The second point is connected to all this. If the Keynesian alternative is not a road to socialism what is the road to it?
The alternative to the view that the capitalist state will reform society is that the state is actually the mechanism for enforcing oppression and exploitation and should therefore be smashed. In this scenario of revolution the oppression of capitalist society breeds resistance which develops into a revolutionary seizure of power by the working class that then proceeds to build a new socialist society. In this society the market is replaced by planning and capitalist economic crises become history.
But how are workers to become aware that their own ownership and control is the alternative? How does it not only come to consciousness of this but is actually trained, ready and able to play this role? How in the middle of crisis is a workers’ economy supposed to rise from the ashes more or less fully formed and present itself as a qualitative advance on what has went before?
Of course in some ways capitalism itself anticipates this planning through the growth of big business with advanced forms of planning within it, increased cooperation between companies that ostensibly are in competition and increased interdependency of different firms and different countries, encapsulated in the term globalisation. This has all been demonstrated negatively through the simultaneous near collapse of the financial system, world trade and economic growth through the credit crunch plus the increased role of the state despite privatisation.
There is however one thing missing from this anticipation of the new society in the existing one and one thing missing from the scenario of revolutionary overthrow.
The missing factor is what the new society, the harbinger of socialism, actually is – the rule of the working class and its allies; the rule of the majority of society in place of the capitalist class and its managers, bureaucrats and politicians who all currently administer its rule.
Where in the anticipation of socialism within existing capitalist society is the growth of workers participation in running the economy, in preparation for taking over complete control? Where are the grounds for workers to build a new society before, during and after revolution? Where is the alternative that would avoid a new version of Stalinism where the State rules society rather than a society ruled by workers subordinating the state? Where even arises the motivation for workers to see that their own rule is the only valid unfolding of their resistance to the exploitation, oppression and iniquity of current society?
How are workers to come to see that it is they that not only can but must take control of society and its productive powers if they do not first take initial steps now through workers’ cooperatives?
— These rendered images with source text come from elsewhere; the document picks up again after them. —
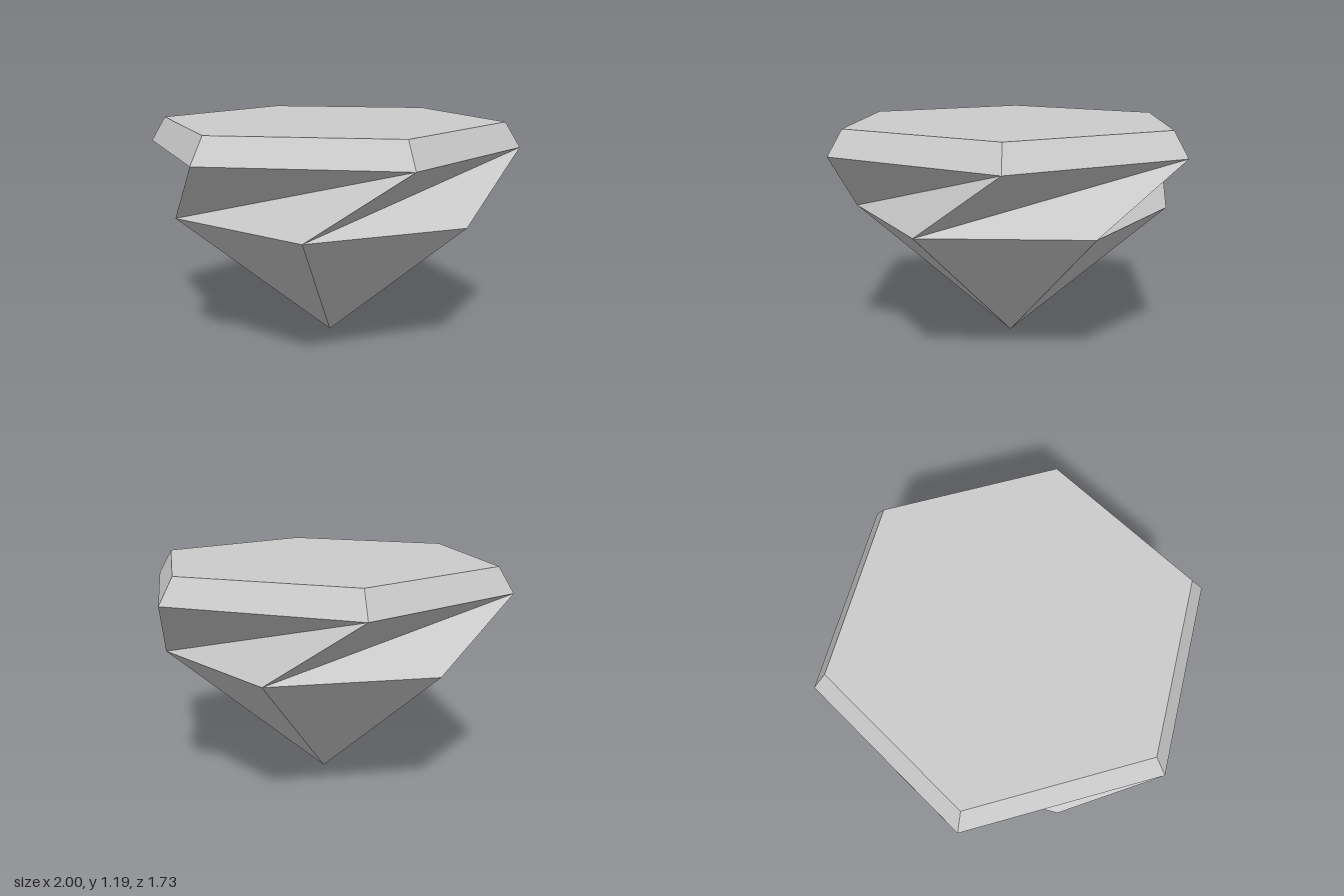
import * as THREE from 'three';

const SIDES = 6;

// Ring of six points; turn is the angular offset in sides
function ring(radius, y, turn) {
  return Array.from({ length: SIDES }, (_, i) => {
    const a = ((i + turn) / SIDES) * Math.PI * 2;
    return new THREE.Vector3(Math.cos(a) * radius, y, Math.sin(a) * radius);
  });
}

// Mesh of flat facets: trianglesAt(i, next) lists the corners for each side
function facets(name, material, trianglesAt) {
  const points = [];
  for (let i = 0; i < SIDES; i++) points.push(...trianglesAt(i, (i + 1) % SIDES));
  const geometry = new THREE.BufferGeometry().setFromPoints(points);
  geometry.computeVertexNormals();
  const mesh = new THREE.Mesh(geometry, material);
  mesh.name = name;
  return mesh;
}

export function createModel() {
  const stone = new THREE.MeshStandardMaterial({ color: 0xcccccc });
  stone.name = 'pale grey stone';

  const table = ring(0.92, 1.187, 0);
  const girdle = ring(1, 1.056, 0);
  const waist = ring(0.848, 0.714, 0.5);
  const centre = new THREE.Vector3(0, 1.187, 0);
  const tip = new THREE.Vector3(0, 0, 0);

  const gem = new THREE.Group();
  gem.name = 'gem';
  gem.add(
    // Flat hexagonal top
    facets('table', stone, (i, n) => [centre, table[n], table[i]]),
    // Bevel around the top
    facets('crown', stone, (i, n) => [
      girdle[i], table[i], table[n],
      girdle[i], table[n], girdle[n],
    ]),
    // Twisted band: each upper edge leans to the waist corner one step on
    facets('twistedBelt', stone, (i, n) => [
      waist[n], girdle[i], girdle[n],
      waist[n], waist[i], girdle[i],
    ]),
    // Point below the waist
    facets('pavilion', stone, (i, n) => [tip, waist[i], waist[n]]),
  );
  return gem;
}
Are we to believe they will suddenly come to realise through a revolution – an episode of at most a few years – that they must take over the economy? How will they come to seek this as their solution unless many of them have already tried to do it and become committed to it?